[LISTED ENTRIES — start]

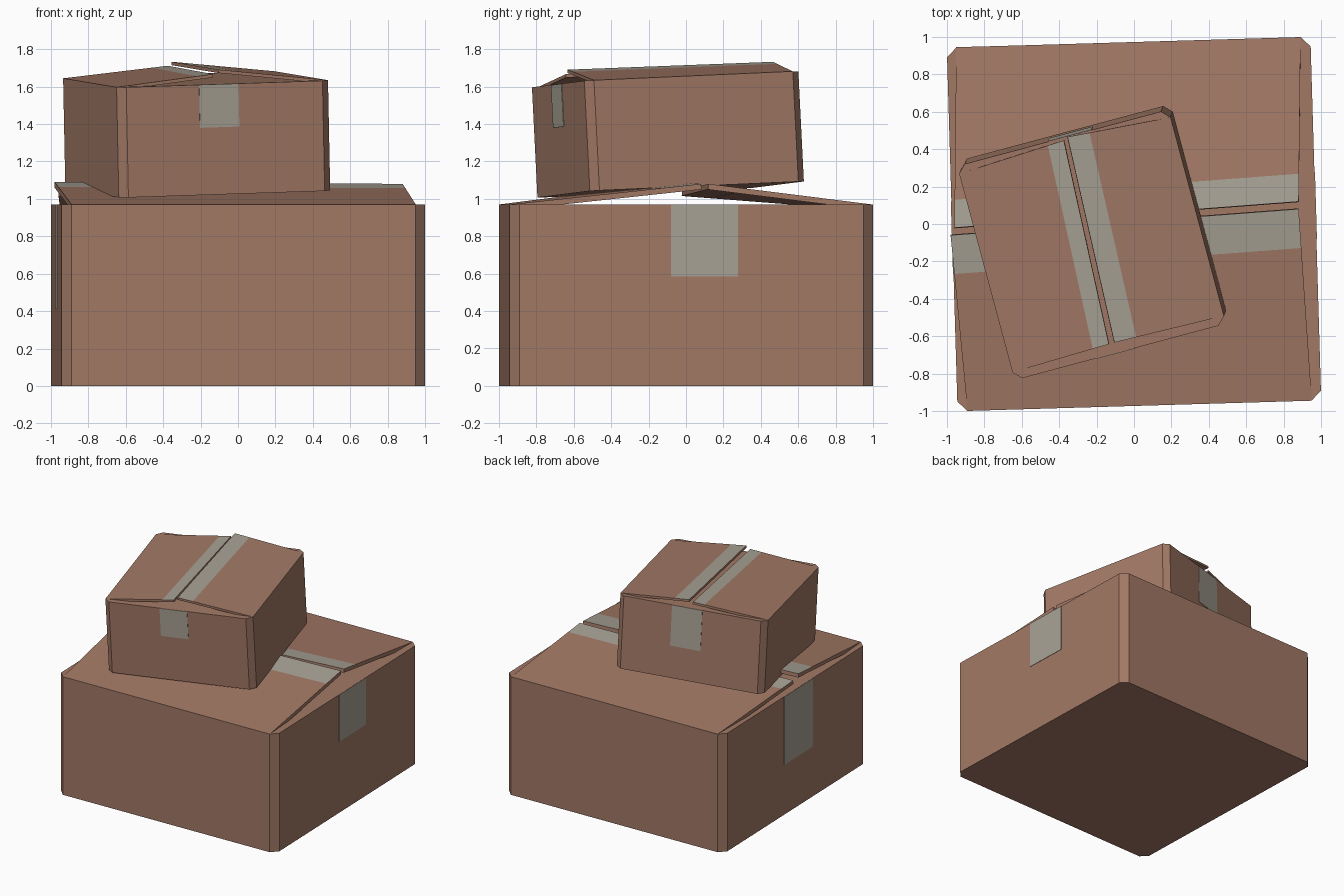
import bpy, bmesh
from math import radians
from mathutils import Matrix, Vector

if "Cube" in bpy.data.objects:
    bpy.data.objects.remove(bpy.data.objects["Cube"])


def material(name, rgb):
    m = bpy.data.materials.new(name)
    m.diffuse_color = (*rgb, 1)
    m.use_nodes = True
    m.node_tree.nodes["Principled BSDF"].inputs["Base Color"].default_value = m.diffuse_color
    return m


CARD = material("cardboard", (0.36, 0.19, 0.13))
TAPE = material("tape", (0.39, 0.36, 0.30))


def finish(name, bm, matrix, mats):
    bmesh.ops.recalc_face_normals(bm, faces=bm.faces)
    me = bpy.data.meshes.new(name)
    bm.to_mesh(me)
    bm.free()
    for m in mats:
        me.materials.append(m)
    ob = bpy.data.objects.new(name, me)
    bpy.context.collection.objects.link(ob)
    ob.matrix_world = matrix
    return ob


def carton(name, hx, hy, h, chamfer, matrix):
    """Box body with its four upright corners chamfered."""
    bm = bmesh.new()
    bmesh.ops.create_cube(bm, size=1)
    for v in bm.verts:
        v.co = (v.co.x * 2 * hx, v.co.y * 2 * hy, (v.co.z + 0.5) * h)
    upright = [e for e in bm.edges
               if abs(e.verts[0].co.z - e.verts[1].co.z) > h / 2]
    bmesh.ops.bevel(bm, geom=upright, offset=chamfer, segments=1, affect='EDGES')
    return finish(name, bm, matrix, [CARD])


def flap(name, hinge, free, tape_width, thick, matrix):
    """Lid flap from hinge edge to free edge, with tape along the free edge."""
    (a, b), (c, d) = ([Vector(p) for p in pair] for pair in (hinge, free))
    e = c.lerp(a, tape_width / (a - c).length)
    f = d.lerp(b, tape_width / (b - d).length)
    bm = bmesh.new()
    rows = [[bm.verts.new(p) for p in row] for row in ((a, b), (e, f), (c, d))]
    for i in range(2):
        (p, q), (r, s) = rows[i], rows[i + 1]
        bm.faces.new((p, q, s, r)).material_index = i
    bmesh.ops.recalc_face_normals(bm, faces=bm.faces)
    bm.normal_update()
    if next(iter(bm.faces)).normal.z < 0:
        bmesh.ops.reverse_faces(bm, faces=bm.faces)
    me = bpy.data.meshes.new(name)
    bm.to_mesh(me)
    bm.free()
    me.materials.append(CARD)
    me.materials.append(TAPE)
    ob = bpy.data.objects.new(name, me)
    bpy.context.collection.objects.link(ob)
    ob.matrix_world = matrix
    mod = ob.modifiers.new("thickness", 'SOLIDIFY')
    mod.thickness, mod.offset = thick, -1
    mod.material_offset = mod.material_offset_rim = -1
    return ob


def tape_patch(name, lo, hi, matrix):
    """Thin strip of tape lying on a box side."""
    lo, hi = Vector(lo), Vector(hi)
    bm = bmesh.new()
    bmesh.ops.create_cube(bm, size=1)
    for v in bm.verts:
        v.co = [(lo[i] + hi[i]) / 2 + v.co[i] * (hi[i] - lo[i]) for i in range(3)]
    return finish(name, bm, matrix, [TAPE])


# large box
BIG = Matrix.Rotation(radians(1.7), 4, 'Z')
WORLD = Matrix.Identity(4)
carton("large_box", 0.972, 0.972, 0.97, 0.052, BIG)
flap("large_front_flap", [(-0.89, -0.998, 0.97), (0.95, -0.94, 0.97)],
     [(-0.98, -0.06, 1.09), (0.88, 0.08, 1.08)], 0.21, 0.03, WORLD)
flap("large_back_flap", [(-0.95, 0.945, 0.97), (0.89, 0.995, 0.97)],
     [(-0.96, -0.02, 1.045), (0.88, 0.12, 1.08)], 0.15, 0.03, WORLD)
tape_patch("large_right_tape", (0.96, -0.11, 0.585), (0.975, 0.25, 0.969), BIG)
tape_patch("large_left_tape", (-0.975, -0.24, 0.41), (-0.96, 0.15, 0.969), BIG)

# small box, turned and tilted on top of the large one
tilt = Vector((0, 0, 1)).rotation_difference(Vector((-0.02, -0.05, 1)))
SMALL = (Matrix.Translation((-0.215, -0.082, 1.05)) @ tilt.to_matrix().to_4x4()
         @ Matrix.Rotation(radians(15), 4, 'Z'))
H = 0.59
carton("small_box", 0.585, 0.593, H, 0.042, SMALL)
flap("small_left_flap", [(-0.585, -0.55, H), (-0.585, 0.55, H)],
     [(-0.047, -0.535, H + 0.052), (0.003, 0.58, H + 0.047)], 0.09, 0.018, SMALL)
flap("small_right_flap", [(0.585, -0.55, H), (0.585, 0.55, H)],
     [(-0.015, -0.533, H + 0.075), (0.028, 0.594, H + 0.067)], 0.12, 0.018, SMALL)
tape_patch("small_front_tape", (-0.14, -0.596, 0.36), (0.078, -0.585, H - 0.001), SMALL)
tape_patch("small_back_tape", (-0.08, 0.585, 0.26), (0.16, 0.596, H - 0.001), SMALL)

[LISTED ENTRIES — finish]

EXERCISE> Scan the records for lines that hold "free", and reproduce each one you find.

ANSWER FOR THE TASK>
    bm.free()
def flap(name, hinge, free, tape_width, thick, matrix):
    """Lid flap from hinge edge to free edge, with tape along the free edge."""
    (a, b), (c, d) = ([Vector(p) for p in pair] for pair in (hinge, free))
    bm.free()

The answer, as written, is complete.